I am not here concerned with the debate about the exact location and arrangement of the plaques. But I would stress that, except at line 50, the division of the lines between the different plaques as described in the lemmata does not coincide with a strong grammatical break. Hence the plaques must have been close together and lines 42–76 read as a continuous poem. It is likely, however, that this is a distinct poem from lines 1–41, as Harrison suggested: [8] certainly, located as it was outside the church, it would have been seen by the visitor before lines 1–41 inscribed around the interior nave entablature. [9]

I set out below the text and a translation of the poem, [10] arranged to reflect its presentation inside and outside the church as described above, but retaining the order of the text as preserved in the Palatine Anthology, that is, beginning with lines 1–41 from inside the church:

On the south side of the nave:

Εὐδοκίη μὲν ἄνασσα, Θεὸν σπεύδουσα γεραίρειν,
πρώτη νηὸν ἔτευξε θεοφραδέος Πολυεύκτου·
ἀλλ’ οὐ τοῖον ἔτευξε καὶ οὐ τόσον· οὔ τινι φειδοῖ,
οὐ κτεάτων χατέουσα (τίνος βασίλεια χατίζει;)
ἀλλ’ ὡς θυμὸν ἔχουσα θεοπρόπον, ὅττι γενέθλην (5)
καλλείψει δεδαυῖαν ἀμείνονα κόσμον ὀπάζειν.
ἔνθεν Ἰουλιανή, ζαθέων ἀμάρυγμα τοκήων,
τέτρατον ἐκ κείνων βασιλήιον αἷμα λαχοῦσα,
ἐλπίδας οὐκ ἔψευσεν ἀριστώδινος ἀνάσσης,
ἀλλά μιν ἐκ βαιοῖο μέγαν καὶ τοῖον ἐγείρει, (10)
κῦδος ἀεξήσασα πολυσκήπτρων γενετήρων·

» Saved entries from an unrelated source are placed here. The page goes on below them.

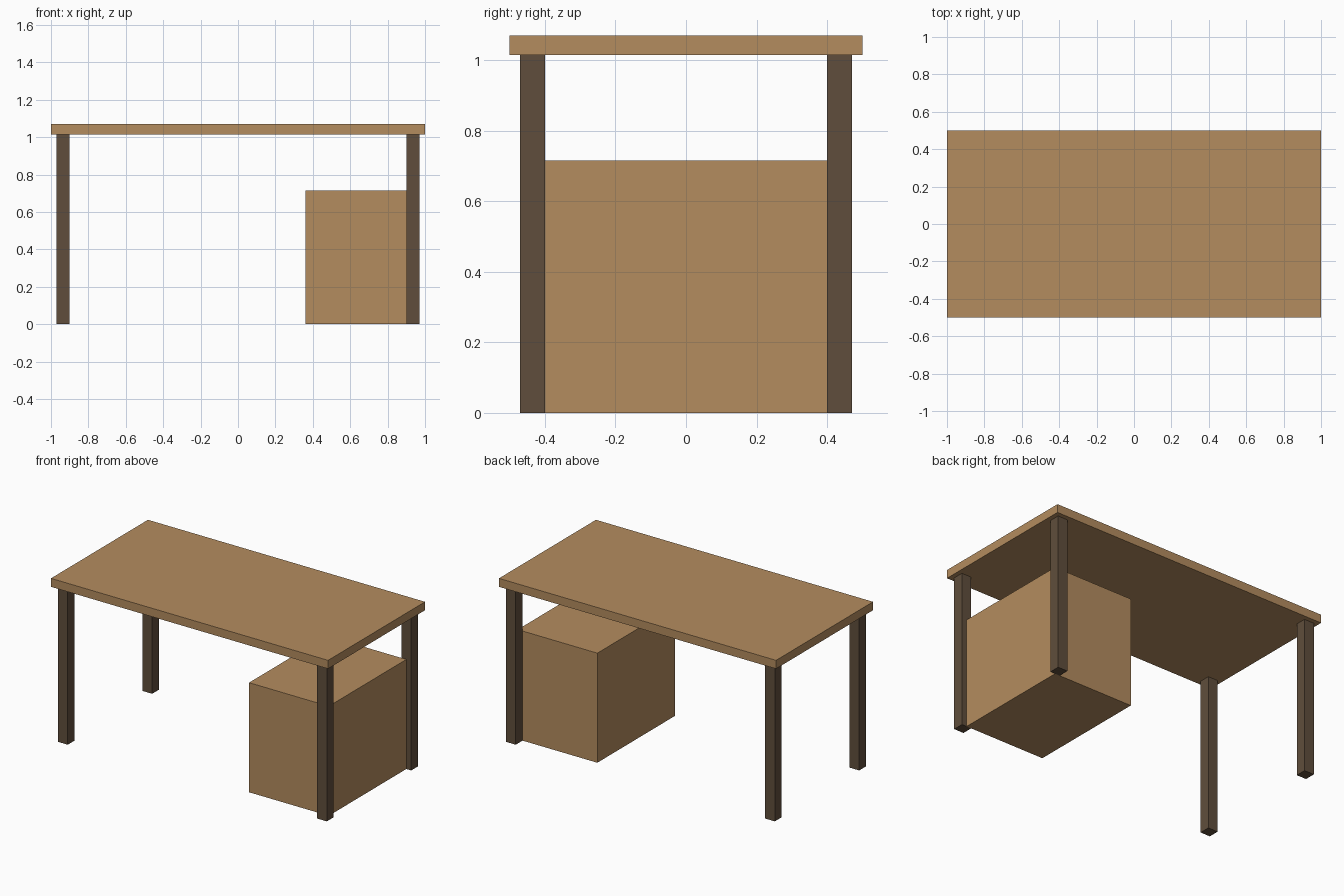
import bpy

default = bpy.data.objects.get("Cube")
if default:
    bpy.data.objects.remove(default, do_unlink=True)


def make_material(name, color):
    mat = bpy.data.materials.new(name)
    mat.use_nodes = True
    mat.diffuse_color = color
    mat.node_tree.nodes["Principled BSDF"].inputs["Base Color"].default_value = color
    return mat


def box(name, low, high, mat):
    """Add a box that spans two opposite corners."""
    center = [(a + b) / 2 for a, b in zip(low, high)]
    bpy.ops.mesh.primitive_cube_add(size=1, location=center)
    obj = bpy.context.object
    obj.name = name
    obj.scale = [b - a for a, b in zip(low, high)]
    bpy.ops.object.transform_apply(location=False, rotation=False, scale=True)
    obj.data.materials.append(mat)
    return obj


oak = make_material("light brown wood", (0.456, 0.263, 0.114, 1))
walnut = make_material("dark brown wood", (0.117, 0.076, 0.045, 1))

top_z, under_z = 1.07, 1.015
leg_in, leg_out = (0.9, 0.4), (0.97, 0.47)

# Desk top
box("desk_top", (-1, -0.5, under_z), (1, 0.5, top_z), oak)

# Four square legs
for side, sx in (("right", -1), ("left", 1)):
    for end, sy in (("front", -1), ("back", 1)):
        xs = sorted((sx * leg_in[0], sx * leg_out[0]))
        ys = sorted((sy * leg_in[1], sy * leg_out[1]))
        box(f"{end}_{side}_leg", (xs[0], ys[0], 0), (xs[1], ys[1], under_z), walnut)

# Storage cabinet between the two legs on one side
box("cabinet", (0.36, -0.4, 0), (0.935, 0.4, 0.715), oak)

The empress Eudocia, in her eagerness to honour God, was the first to build a temple to the divinely inspired Polyeuktos; but she did not make it like this or so large, not from any thrift or lack of resources—for what can a queen lack?—(5) but because she had a divine premonition that she would leave a family which would know how to provide a better embellishment. From this stock Juliana, bright light of blessed parents, sharing their royal blood in the fourth generation, did not cheat the hopes of that queen, who was mother of the finest children, (10) but raised this building from its small original to its present size and form, increasing the glory of her many-sceptred ancestors. All that she completed she made more excellent than her parents, having the true faith of a Christ-loving purpose. For who has not heard of Juliana, that, heeding piety, she glorified even her parents by her finely-laboured works? (16) She alone by her righteous sweat has made a worthy house for the ever-living Polyeuktos. For indeed she always knew how to provide blameless gifts to all athletes of the heavenly King. (20) The whole earth, every city, cries out that she has made her parents more glorious by these better works.

On the north side of the nave:

ποῦ γὰρ Ἰουλιανὴν ἁγίοις οὐκ ἔστιν ἰδέσθαι
νηὸν ἀναστήσασαν ἀγακλέα; ποῦ σέο μούνης
εὐσεβέων οὐκ ἔστιν ἰδεῖν σημήια χειρῶν;
ποῖος δ’ ἔπλετο χῶρος, ὃς οὐ μάθε σεῖο μενοινὴν (25)
εὐσεβίης πλήθουσαν;